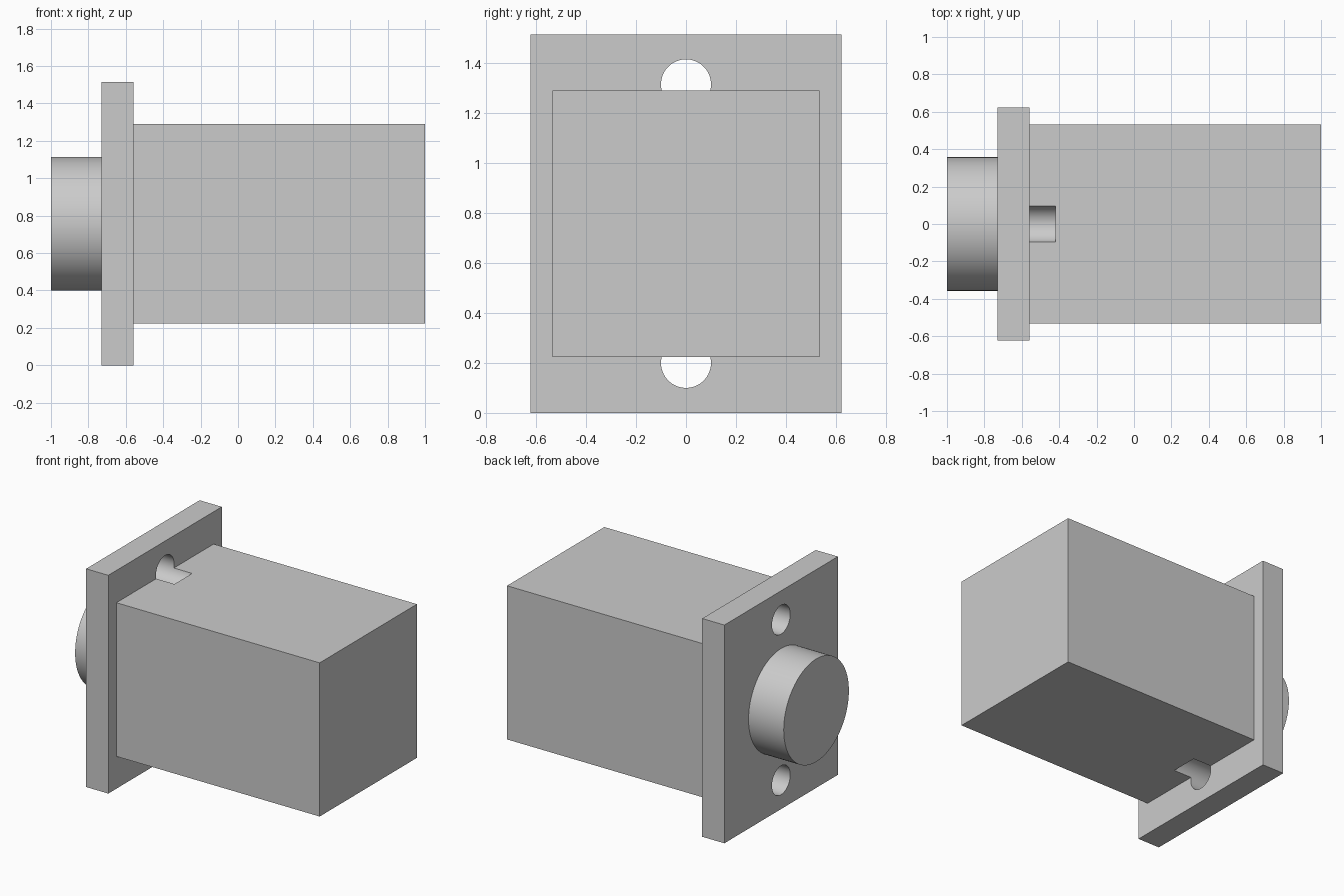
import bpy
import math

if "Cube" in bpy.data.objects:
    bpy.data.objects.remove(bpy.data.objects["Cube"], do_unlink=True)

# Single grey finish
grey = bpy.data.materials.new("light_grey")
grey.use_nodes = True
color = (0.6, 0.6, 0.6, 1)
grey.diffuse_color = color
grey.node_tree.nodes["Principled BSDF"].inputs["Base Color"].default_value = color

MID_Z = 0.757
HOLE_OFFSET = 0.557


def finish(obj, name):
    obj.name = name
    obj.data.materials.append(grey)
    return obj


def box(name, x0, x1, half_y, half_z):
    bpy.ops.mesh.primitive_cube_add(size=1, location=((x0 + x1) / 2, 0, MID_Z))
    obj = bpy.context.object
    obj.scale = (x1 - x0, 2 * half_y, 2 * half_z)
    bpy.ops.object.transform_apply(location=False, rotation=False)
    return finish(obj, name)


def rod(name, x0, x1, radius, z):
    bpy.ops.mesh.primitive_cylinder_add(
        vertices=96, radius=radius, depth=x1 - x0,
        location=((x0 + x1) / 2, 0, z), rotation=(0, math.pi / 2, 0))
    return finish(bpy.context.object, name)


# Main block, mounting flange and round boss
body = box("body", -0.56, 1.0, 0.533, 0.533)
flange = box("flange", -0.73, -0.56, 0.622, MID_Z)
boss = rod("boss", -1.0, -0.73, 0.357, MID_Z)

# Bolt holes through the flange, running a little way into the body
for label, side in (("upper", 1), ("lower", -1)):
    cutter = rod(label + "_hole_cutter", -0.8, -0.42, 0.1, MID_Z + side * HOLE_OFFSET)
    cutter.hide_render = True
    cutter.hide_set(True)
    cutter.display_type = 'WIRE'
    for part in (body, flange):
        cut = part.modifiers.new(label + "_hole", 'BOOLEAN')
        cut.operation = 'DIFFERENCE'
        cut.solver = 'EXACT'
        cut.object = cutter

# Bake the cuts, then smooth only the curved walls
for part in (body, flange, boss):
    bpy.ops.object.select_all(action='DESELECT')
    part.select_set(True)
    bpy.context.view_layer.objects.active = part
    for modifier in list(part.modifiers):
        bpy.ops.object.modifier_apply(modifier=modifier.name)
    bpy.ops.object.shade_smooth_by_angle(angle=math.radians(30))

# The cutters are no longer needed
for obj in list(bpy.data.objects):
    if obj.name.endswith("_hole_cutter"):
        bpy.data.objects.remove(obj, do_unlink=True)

.....

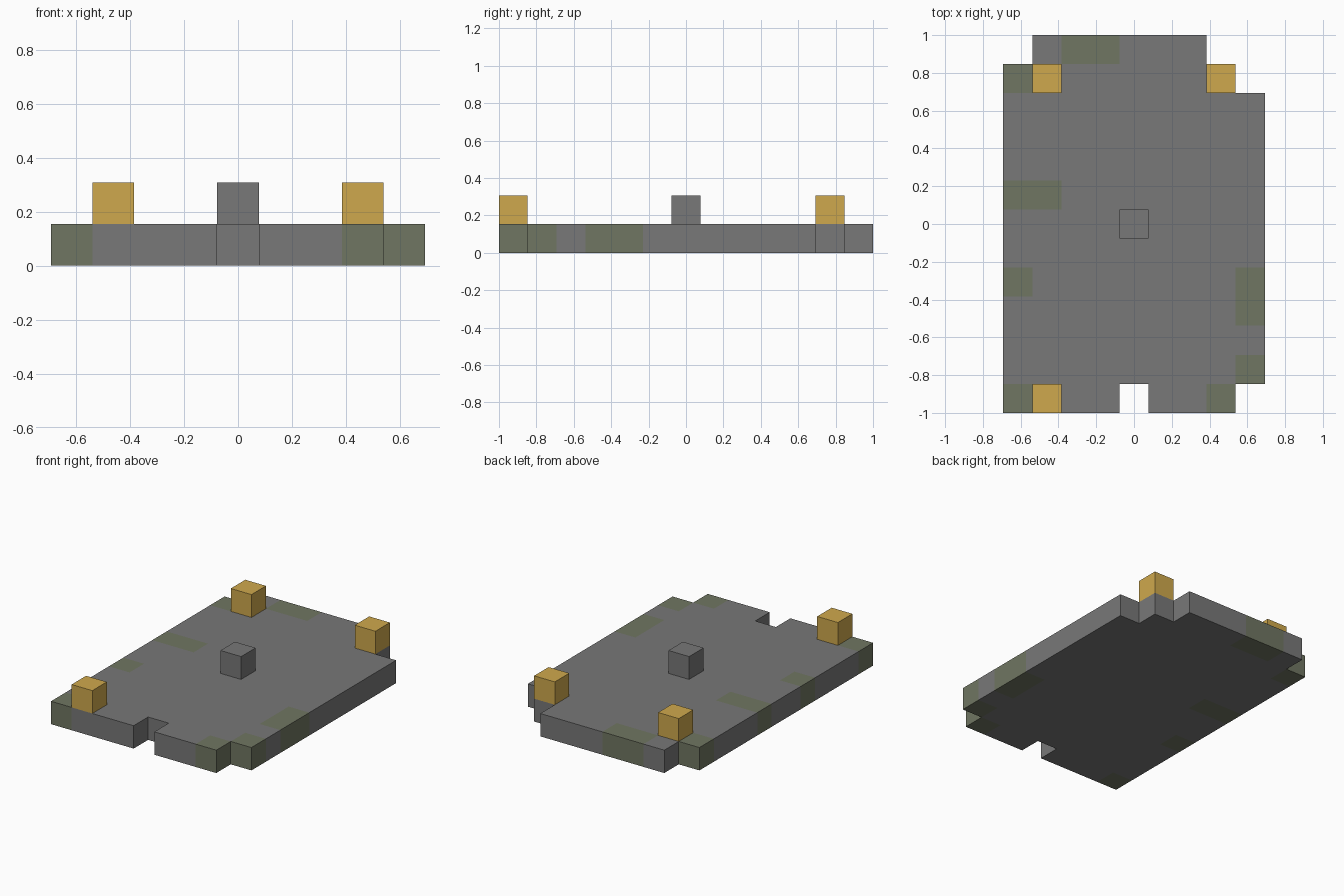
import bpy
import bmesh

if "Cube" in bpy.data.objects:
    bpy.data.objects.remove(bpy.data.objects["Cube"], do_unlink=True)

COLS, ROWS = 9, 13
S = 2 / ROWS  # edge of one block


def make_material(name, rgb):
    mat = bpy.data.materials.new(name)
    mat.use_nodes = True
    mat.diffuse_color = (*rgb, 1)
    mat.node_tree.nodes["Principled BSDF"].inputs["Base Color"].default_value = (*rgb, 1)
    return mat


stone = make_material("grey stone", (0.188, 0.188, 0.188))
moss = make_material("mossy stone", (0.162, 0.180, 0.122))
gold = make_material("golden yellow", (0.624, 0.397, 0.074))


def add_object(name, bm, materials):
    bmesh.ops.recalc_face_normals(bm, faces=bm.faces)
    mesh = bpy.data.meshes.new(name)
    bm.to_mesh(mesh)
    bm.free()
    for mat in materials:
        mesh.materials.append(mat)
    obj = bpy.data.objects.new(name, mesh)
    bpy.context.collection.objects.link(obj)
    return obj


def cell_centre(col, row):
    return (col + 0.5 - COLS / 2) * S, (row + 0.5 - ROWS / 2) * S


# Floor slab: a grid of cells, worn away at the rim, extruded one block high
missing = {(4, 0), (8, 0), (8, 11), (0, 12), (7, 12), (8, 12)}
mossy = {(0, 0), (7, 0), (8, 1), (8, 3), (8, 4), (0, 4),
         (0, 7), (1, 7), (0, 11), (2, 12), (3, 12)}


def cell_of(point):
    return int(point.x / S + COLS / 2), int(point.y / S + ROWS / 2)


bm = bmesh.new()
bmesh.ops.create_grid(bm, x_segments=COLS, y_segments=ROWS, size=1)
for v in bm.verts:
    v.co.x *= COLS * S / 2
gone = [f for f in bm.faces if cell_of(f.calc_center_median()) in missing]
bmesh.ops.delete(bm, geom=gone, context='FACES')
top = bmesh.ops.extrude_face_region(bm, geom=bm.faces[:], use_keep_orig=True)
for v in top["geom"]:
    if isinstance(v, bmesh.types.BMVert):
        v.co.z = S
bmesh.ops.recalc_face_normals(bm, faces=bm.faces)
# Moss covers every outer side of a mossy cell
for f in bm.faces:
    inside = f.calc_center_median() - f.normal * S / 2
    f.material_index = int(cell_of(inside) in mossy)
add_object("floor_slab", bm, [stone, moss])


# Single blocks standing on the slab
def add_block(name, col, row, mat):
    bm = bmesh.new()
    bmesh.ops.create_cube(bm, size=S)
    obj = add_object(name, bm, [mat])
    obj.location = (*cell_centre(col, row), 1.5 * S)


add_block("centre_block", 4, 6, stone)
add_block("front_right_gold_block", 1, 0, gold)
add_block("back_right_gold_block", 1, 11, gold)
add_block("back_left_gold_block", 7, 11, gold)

.....

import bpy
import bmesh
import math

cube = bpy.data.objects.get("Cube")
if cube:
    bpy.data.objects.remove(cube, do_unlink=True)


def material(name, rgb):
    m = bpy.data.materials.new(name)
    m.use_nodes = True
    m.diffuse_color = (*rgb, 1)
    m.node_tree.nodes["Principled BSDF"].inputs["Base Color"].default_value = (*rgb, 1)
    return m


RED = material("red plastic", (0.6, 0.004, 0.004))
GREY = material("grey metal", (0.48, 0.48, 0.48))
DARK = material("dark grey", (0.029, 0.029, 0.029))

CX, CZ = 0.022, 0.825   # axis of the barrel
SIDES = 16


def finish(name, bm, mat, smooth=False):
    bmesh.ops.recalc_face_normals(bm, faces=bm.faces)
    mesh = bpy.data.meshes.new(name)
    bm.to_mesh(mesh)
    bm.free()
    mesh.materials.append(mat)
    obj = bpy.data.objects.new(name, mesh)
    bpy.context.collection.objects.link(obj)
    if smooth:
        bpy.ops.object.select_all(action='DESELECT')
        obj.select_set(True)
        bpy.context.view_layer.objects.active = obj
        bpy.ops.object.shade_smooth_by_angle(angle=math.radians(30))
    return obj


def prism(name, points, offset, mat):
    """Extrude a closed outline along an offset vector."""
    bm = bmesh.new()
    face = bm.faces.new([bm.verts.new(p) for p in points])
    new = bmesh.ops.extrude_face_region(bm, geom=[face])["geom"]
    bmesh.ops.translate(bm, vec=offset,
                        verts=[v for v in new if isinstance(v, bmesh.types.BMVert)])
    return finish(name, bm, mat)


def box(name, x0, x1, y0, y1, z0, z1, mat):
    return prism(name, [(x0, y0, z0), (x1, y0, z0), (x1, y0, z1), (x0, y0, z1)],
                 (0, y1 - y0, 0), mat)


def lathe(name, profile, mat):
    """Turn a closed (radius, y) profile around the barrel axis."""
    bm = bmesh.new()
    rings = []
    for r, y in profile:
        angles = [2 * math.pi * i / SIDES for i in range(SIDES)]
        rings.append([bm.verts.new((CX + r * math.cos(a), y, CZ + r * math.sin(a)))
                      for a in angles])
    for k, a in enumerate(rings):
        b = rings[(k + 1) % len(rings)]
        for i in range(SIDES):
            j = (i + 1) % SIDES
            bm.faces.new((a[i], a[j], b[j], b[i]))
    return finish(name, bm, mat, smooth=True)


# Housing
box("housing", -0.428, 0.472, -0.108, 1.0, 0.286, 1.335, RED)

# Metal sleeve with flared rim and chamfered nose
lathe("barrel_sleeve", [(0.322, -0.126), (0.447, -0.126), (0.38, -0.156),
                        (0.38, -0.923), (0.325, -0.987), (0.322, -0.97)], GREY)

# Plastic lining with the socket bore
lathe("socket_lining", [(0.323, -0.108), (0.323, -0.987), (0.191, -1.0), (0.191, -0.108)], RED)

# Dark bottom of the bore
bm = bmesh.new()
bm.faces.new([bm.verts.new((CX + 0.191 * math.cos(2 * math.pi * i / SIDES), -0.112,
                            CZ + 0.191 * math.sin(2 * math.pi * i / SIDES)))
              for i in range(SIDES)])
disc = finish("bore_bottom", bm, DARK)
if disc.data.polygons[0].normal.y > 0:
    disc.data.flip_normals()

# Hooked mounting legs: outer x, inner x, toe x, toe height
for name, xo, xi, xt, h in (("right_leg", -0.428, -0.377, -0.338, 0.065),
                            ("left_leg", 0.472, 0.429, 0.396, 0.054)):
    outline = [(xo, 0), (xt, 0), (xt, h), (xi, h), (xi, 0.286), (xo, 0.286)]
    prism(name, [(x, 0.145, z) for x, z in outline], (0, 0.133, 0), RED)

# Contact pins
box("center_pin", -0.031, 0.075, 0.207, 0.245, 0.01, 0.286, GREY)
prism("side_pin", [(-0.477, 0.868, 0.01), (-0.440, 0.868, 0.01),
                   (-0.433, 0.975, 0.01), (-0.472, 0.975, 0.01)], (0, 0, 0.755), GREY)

.....

▸ **Assignment**
What is the number of lines in the records that contain the word "part"? Answer with the number and nothing else.

▸ **Task response**
6